Coaching has been his life—until people noticed his Totoro
Around this time of the year, cheerleading coach Ajjie Mendelebar is more than just being busy. He handles three cheerleading teams: the grade school and high school teams of San Beda Alabang, the college squad of the University of Asia and the Pacific, all of which compete in the annual WNCAA (Womens National Athletic Association) Cheerleading competition usually scheduled around late February or early March.
But since the pandemic happened, all sports events have gone to a halt and no one knows when things would resume. This kind of uncertainty took a toll on everyone, especially on Mendelebar whose passion for the sport is beyond words. “There were moments I would break down,” he said.
Coaching has been his life and he really misses cheerleading and his girls.
One day he posted an artwork he made of Totoro, a famous character of Japanese animation film studio, Studio Ghibli, using only pen and ink on watercolor paper. People took notice of it.
“Because of the pandemic, people have more time to create and share art, the same goes with me,” he said.

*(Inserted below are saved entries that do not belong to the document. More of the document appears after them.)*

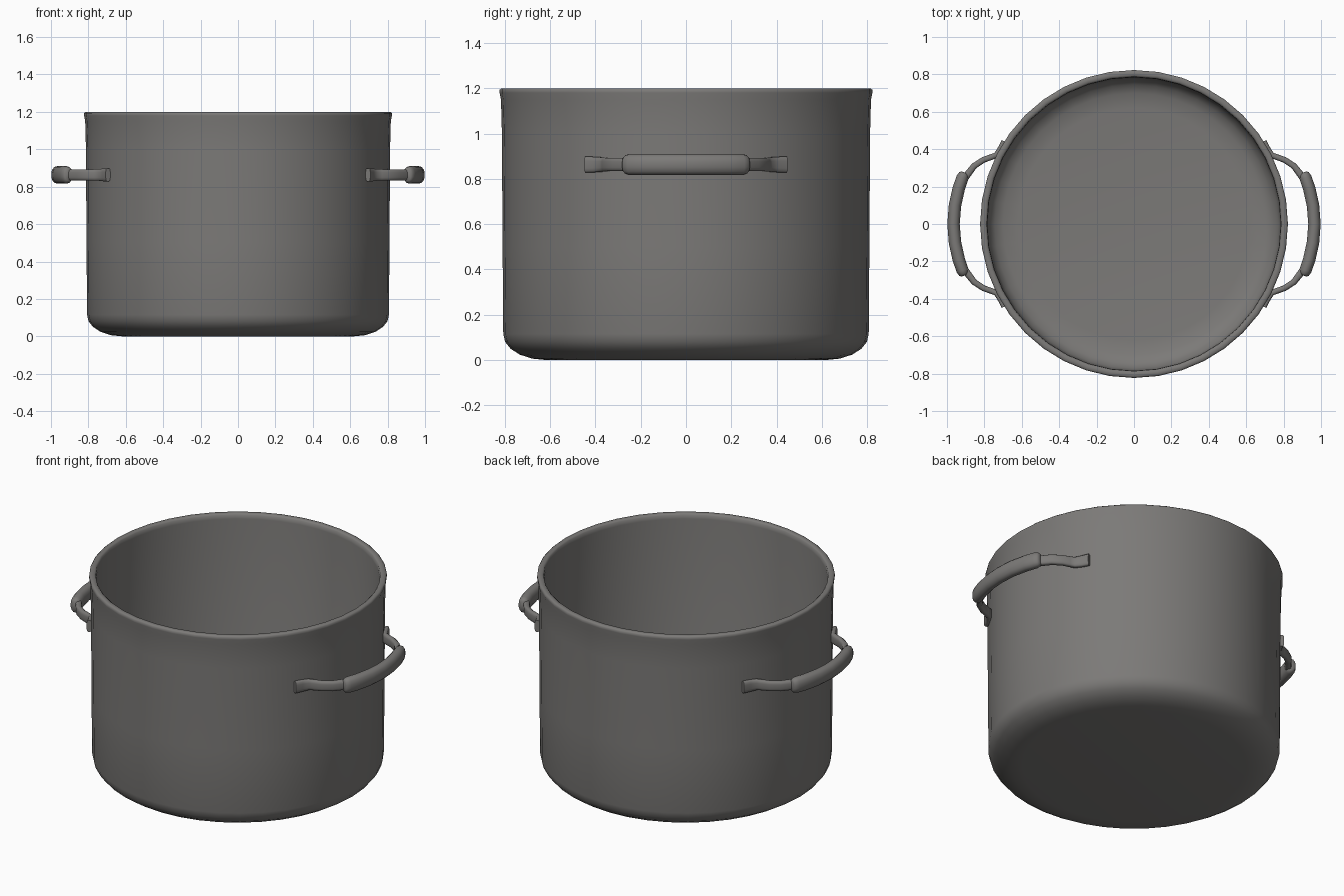
import bpy, bmesh, math
from mathutils import Vector

if "Cube" in bpy.data.objects:
    bpy.data.objects.remove(bpy.data.objects["Cube"])

steel = bpy.data.materials.new("warm grey steel")
steel.diffuse_color = (0.2, 0.194, 0.187, 1)
steel.use_nodes = True
steel.node_tree.nodes["Principled BSDF"].inputs["Base Color"].default_value = steel.diffuse_color


def finish(name, bm, angle):
    bmesh.ops.recalc_face_normals(bm, faces=bm.faces)
    me = bpy.data.meshes.new(name)
    bm.to_mesh(me)
    bm.free()
    me.materials.append(steel)
    ob = bpy.data.objects.new(name, me)
    bpy.context.collection.objects.link(ob)
    bpy.ops.object.select_all(action='DESELECT')
    ob.select_set(True)
    bpy.context.view_layer.objects.active = ob
    bpy.ops.object.shade_smooth_by_angle(angle=math.radians(angle))
    return ob


def lathe(name, profile, n):
    # profile starts and ends with a small ring that is closed by a cap
    bm = bmesh.new()
    rings = [[bm.verts.new((r * math.cos(2 * math.pi * i / n),
                            r * math.sin(2 * math.pi * i / n), z))
              for i in range(n)] for r, z in profile]
    for a, b in zip(rings, rings[1:]):
        for i in range(n):
            j = (i + 1) % n
            bm.faces.new((a[i], a[j], b[j], b[i]))
    bm.faces.new(rings[0])
    bm.faces.new(rings[-1])
    return finish(name, bm, 50)


def sweep(name, path, side, z0, n=12, power=1.0):
    # path points: (x, y, half thickness, half height), swept in the plan
    bm = bmesh.new()
    pts = [Vector((p[0], p[1], 0)) for p in path]
    rings = []
    for k, p in enumerate(pts):
        t = (pts[min(k + 1, len(pts) - 1)] - pts[max(k - 1, 0)]).normalized()
        nrm = Vector((t.y, -t.x, 0))
        ring = []
        for i in range(n):
            a = 2 * math.pi * (i + 0.5) / n
            c, s = math.cos(a), math.sin(a)
            c = math.copysign(abs(c) ** power, c)
            s = math.copysign(abs(s) ** power, s)
            v = p + nrm * c * path[k][2]
            ring.append(bm.verts.new((v.x * side, v.y, z0 + s * path[k][3])))
        rings.append(ring)
    for a, b in zip(rings, rings[1:]):
        for i in range(n):
            j = (i + 1) % n
            bm.faces.new((a[i], a[j], b[j], b[i]))
    bm.faces.new(rings[0])
    bm.faces.new(rings[-1])
    return finish(name, bm, 50)


# Pot: outside from the base up, over the rim, and down the inside
lathe("pot_body", [
    (0.62, 0.0), (0.68, 0.006), (0.735, 0.024), (0.775, 0.05), (0.799, 0.08),
    (0.807, 0.115), (0.81, 0.5), (0.813, 1.0), (0.817, 1.15), (0.823, 1.18),
    (0.823, 1.193), (0.815, 1.2), (0.795, 1.2), (0.787, 1.193), (0.784, 1.17),
    (0.783, 0.14), (0.772, 0.1), (0.745, 0.067), (0.70, 0.045), (0.62, 0.035)], 40)

# Handles: a flat strap end on the wall, a rising arm, and a thick grip
half = [(0.695, 0.443, 0.014, 0.036), (0.714, 0.405, 0.014, 0.035),
        (0.735, 0.369, 0.016, 0.032), (0.765, 0.357, 0.016, 0.031),
        (0.805, 0.343, 0.016, 0.030), (0.855, 0.310, 0.017, 0.030),
        (0.905, 0.245, 0.02, 0.030)]
grip = [(0.906, 0.275, 0.018, 0.032), (0.910, 0.266, 0.028, 0.042),
        (0.917, 0.248, 0.033, 0.047), (0.937, 0.19, 0.034, 0.047),
        (0.957, 0.10, 0.034, 0.047), (0.965, 0.0, 0.034, 0.047)]
mirror = lambda pts: [(x, -y, t, h) for x, y, t, h in reversed(pts)]
for side, label in ((1, "right"), (-1, "left")):
    sweep(label + "_handle_grip", grip + mirror(grip[:-1]), side, 0.863, 14, 0.9)
    sweep(label + "_handle_strap_back", half, side, 0.863, 12, 0.6)
    sweep(label + "_handle_strap_front", mirror(half), side, 0.863, 12, 0.6)
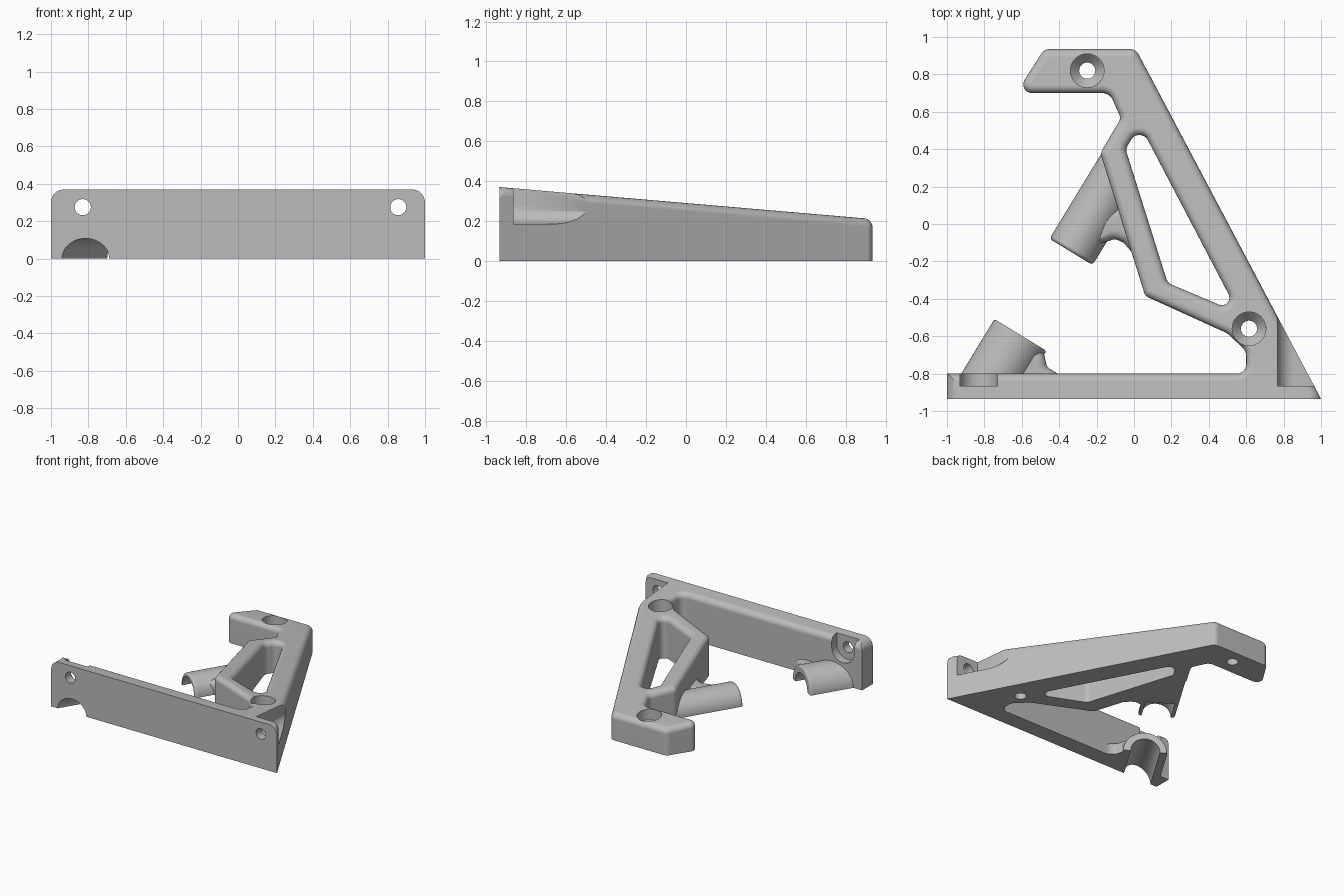
import bpy, bmesh, math
from mathutils import Vector, Matrix

if "Cube" in bpy.data.objects:
    bpy.data.objects.remove(bpy.data.objects["Cube"], do_unlink=True)

grey = bpy.data.materials.new("plain grey")
grey.use_nodes = True
grey.diffuse_color = (0.5, 0.5, 0.5, 1)
grey.node_tree.nodes["Principled BSDF"].inputs["Base Color"].default_value = (0.5, 0.5, 0.5, 1)


def make(name, bm):
    bmesh.ops.recalc_face_normals(bm, faces=bm.faces)
    mesh = bpy.data.meshes.new(name)
    bm.to_mesh(mesh)
    bm.free()
    mesh.materials.append(grey)
    ob = bpy.data.objects.new(name, mesh)
    bpy.context.collection.objects.link(ob)
    return ob


def rounded(points, steps=6):
    """Replace each corner (x, y, radius) with an arc."""
    out = []
    for i, (x, y, r) in enumerate(points):
        p = Vector((x, y))
        if r == 0:
            out.append(p)
            continue
        u = (Vector(points[i - 1][:2]) - p).normalized()
        v = (Vector(points[(i + 1) % len(points)][:2]) - p).normalized()
        half = u.angle(v) / 2
        centre = p + (u + v).normalized() * r / math.sin(half)
        a = p + u * r / math.tan(half) - centre
        b = p + v * r / math.tan(half) - centre
        sweep = math.atan2(a.x * b.y - a.y * b.x, a.dot(b))
        out += [centre + Matrix.Rotation(sweep * k / steps, 2) @ a for k in range(steps + 1)]
    return out


def shrink(loop, d):
    """Offset a loop to its left by d."""
    out = []
    for i, p in enumerate(loop):
        a = (p - loop[i - 1]).normalized()
        b = (loop[(i + 1) % len(loop)] - p).normalized()
        na, nb = Vector((-a.y, a.x)), Vector((-b.y, b.x))
        out.append(p + (na + nb) * d / (1 + na.dot(nb)))
    return out


def slab(loops, bottom, top, edge, steps=5):
    """Extrude loops (body on their left) up to top(y), with a rounded upper edge."""
    bm = bmesh.new()
    low, high = [], []
    for points in loops:
        loop = rounded(points)
        rings = [[bm.verts.new((p.x, p.y, bottom)) for p in loop]]
        for k in range(steps + 1 if edge else 1):
            a = k / steps * math.pi / 2
            ring = shrink(loop, edge * (1 - math.cos(a)))
            drop = edge * (1 - math.sin(a))
            rings.append([bm.verts.new((p.x, p.y, top(p.y) - drop)) for p in ring])
        n = len(loop)
        for r0, r1 in zip(rings, rings[1:]):
            for i in range(n):
                bm.faces.new((r0[i - 1], r0[i], r1[i], r1[i - 1]))
        for ring, store in ((rings[0], low), (rings[-1], high)):
            store += [bm.edges.get((ring[i - 1], ring[i])) for i in range(n)]
    for edges in (low, high):
        bmesh.ops.triangle_fill(bm, edges=edges, use_beauty=True, normal=(0, 0, 1))
    return bm


def rod(p0, p1, r0, r1=None, miter=None, soft=0):
    """Round bar from p0 to p1; the far end may be cut on a plane, the near rim softened."""
    p0, p1 = Vector(p0), Vector(p1)
    axis = (p1 - p0).normalized()
    bm = bmesh.new()
    place = Matrix.Translation((p0 + p1) / 2) @ axis.to_track_quat('Z', 'Y').to_matrix().to_4x4()
    bmesh.ops.create_cone(bm, cap_ends=True, segments=48, radius1=r0, radius2=r1 or r0,
                          depth=(p1 - p0).length, matrix=place)
    near = [v for v in bm.verts if (v.co - p0).dot(axis) < 0.0001]
    if miter:
        n, c = Vector(miter[0]), miter[1]
        for v in bm.verts:
            if v not in near:
                v.co += axis * (c - n.dot(v.co)) / n.dot(axis)
    if soft:
        rim = [e for e in bm.edges if all(v in near for v in e.verts)]
        bmesh.ops.bevel(bm, geom=rim, offset=soft, segments=4, profile=0.5, affect='EDGES')
    return make("helper", bm)


def box(lo, hi):
    lo, hi = Vector(lo), Vector(hi)
    bm = bmesh.new()
    bmesh.ops.create_cube(bm, size=1, matrix=Matrix.Translation((lo + hi) / 2) @ Matrix.Diagonal((*(hi - lo), 1)))
    return make("helper", bm)


def combine(target, tool, operation):
    tool.hide_render = True
    mod = target.modifiers.new("combine", 'BOOLEAN')
    mod.operation, mod.object, mod.solver = operation, tool, 'EXACT'
    bpy.context.view_layer.objects.active = target
    bpy.ops.object.modifier_apply(modifier=mod.name)
    bpy.data.objects.remove(tool, do_unlink=True)


# Bracket body: hook, diagonal arm and wall around a long window, with a sloping top
outline = [(-1.05, -1.035, 0), (1.053, -1.035, 0), (0.01, 0.935, 0.05), (-0.48, 0.935, 0.05),
           (-0.63, 0.70, 0.046), (-0.13, 0.70, 0.06), (-0.07, 0.565, 0.04), (-0.18, 0.38, 0.05),
           (0.06, -0.385, 0.046), (0.50, -0.585, 0.06), (0.60, -0.68, 0.06), (0.60, -0.80, 0.05),
           (-1.05, -0.80, 0)]
window = [(-0.045, 0.40, 0.05), (0, 0.475, 0.045), (0.06, 0.475, 0.045),
          (0.558, -0.475, 0.04), (0.18, -0.315, 0.05)]
bracket = make("bracket", slab([outline, window], -0.05, lambda y: 0.37 - (y + 0.935) * 0.0856, 0.042))

# Two half sleeves on one slanted axis
start, along = Vector((-0.815, -0.935, 0)), Vector((0.52, 0.854, 0)).normalized()


def on_axis(t):
    return start + along * t


combine(bracket, rod(on_axis(0.92), on_axis(1.4), 0.135, miter=((1, 0.3117, 0), 0.0112), soft=0.02), 'UNION')
combine(bracket, rod(on_axis(0.40), on_axis(0.1), 0.163, miter=((0, 1, 0), -0.87), soft=0.012), 'UNION')

# Fillets blending the sleeves into the arm and the wall
arm_fillet = [(-0.20, -0.11, 0), (-0.10, -0.08, 0.04), (-0.055, -0.10, 0.04), (0.03, -0.20, 0),
              (0.07, -0.07, 0), (-0.05, 0.1, 0), (-0.2, 0.05, 0)]
wall_fillet = [(-0.66, -0.92, 0), (-0.39, -0.92, 0), (-0.40, -0.805, 0), (-0.465, -0.765, 0.04),
               (-0.48, -0.70, 0), (-0.53, -0.66, 0), (-0.66, -0.66, 0)]
for shape in (arm_fillet, wall_fillet):
    combine(bracket, make("helper", slab([shape], -0.04, lambda y: 0.11, 0.05)), 'UNION')
for t0, t1 in ((-0.2, 0.5), (0.85, 1.12)):
    combine(bracket, rod(on_axis(t0), on_axis(t1), 0.108), 'DIFFERENCE')

# Countersunk vertical screw holes
for x, y in ((-0.25, 0.82), (0.615, -0.56)):
    for z0, z1, r0, r1 in ((-0.1, 0.5, 0.043, 0.043), (0.09, 0.1401, 0.043, 0.09), (0.14, 0.5, 0.09, 0.09)):
        combine(bracket, rod((x, y, z0), (x, y, z1), r0, r1), 'DIFFERENCE')

# Wall screw holes with open-topped pockets behind
for x, r, outer, back in ((-0.83, 0.1, -0.73, -0.7), (0.857, 0.09, 1.1, -0.4)):
    combine(bracket, rod((x, -1.1, 0.275), (x, -0.7, 0.275), 0.043), 'DIFFERENCE')
    combine(bracket, rod((x, -0.865, 0.275), (x, back, 0.275), r), 'DIFFERENCE')
    combine(bracket, box((x - r, -0.865, 0.275), (outer, back, 0.5)), 'DIFFERENCE')
combine(bracket, box((0.857, -0.865, 0.185), (1.1, -0.4, 0.5)), 'DIFFERENCE')

# Trim to the flat base, the flat front and the rounded wall corners
trim = [(-1, 0, 0), (1, 0, 0), (1, 0.37, 0.07), (-1, 0.37, 0.07)]
bm = slab([trim], -1.2, lambda y: 0.935, 0)
bmesh.ops.rotate(bm, verts=bm.verts, matrix=Matrix.Rotation(math.pi / 2, 3, 'X'))
combine(bracket, make("helper", bm), 'INTERSECT')

bpy.ops.object.select_all(action='DESELECT')
bracket.select_set(True)
bpy.context.view_layer.objects.active = bracket
bpy.ops.object.shade_smooth_by_angle(angle=math.radians(32))
mod = bracket.modifiers.new("even shading", 'WEIGHTED_NORMAL')
mod.keep_sharp = True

Mendelebar—coach Ajjie to his athletes—has always been an artistic person. “I grew up as an artist and it has always been my extra-curricular activity.”
His creative outlet goes beyond pen and paper; he designs his teams’ cheer uniforms and does the choreography and stunts for cheer competitions and performances.
“When I initially studied to become an architect, I was introduced to a variety of art mediums and techniques.”
Mendelabar was also a member of the Salinggawi Dance Troupe at UST, the troupe which performs during halftime in the UAAP (University Athletic Association of the Philippines) games.
Now that he has enough time, he went back to stippling, a technique that incorporates several small circles or dots in the same color to create a composition. “I never really got the hang of it until recently when I had more than enough time to enjoy and really explore what I’d be able to accomplish with it.” Quoting Japanese artist Marie Kondo, he said, “If it sparks joy; do it.”
Mendelebar’s creations usually gravitate towards plants and animals. “But I’m basically up for anything.” It takes around 12 to 16 hours to make an art piece, depending on the design. “I take breaks in between because it can get strenuous for the hands and eyes.”
He has been getting a lot of inquiries for portraits, but unfortunately it’s not his strongest suit yet. “I’d have to practice more. But we’ll see, I’m excited to see how far I’d go.”
He even mounted a fund-raising drive selling some of his works for the victims of recent typhoons.
For now, Mendelebar is taking each day as it comes. “I’m humbled by the appreciation of the people around me. I get a lot of compliments from friends, family, and fellow artists. It’s truly humbling.”
These feedbacks push him to be better and take more risks, just like in cheerleading. For now, however, the pom poms have taken the back seat to pen and paper.
One can check more of his works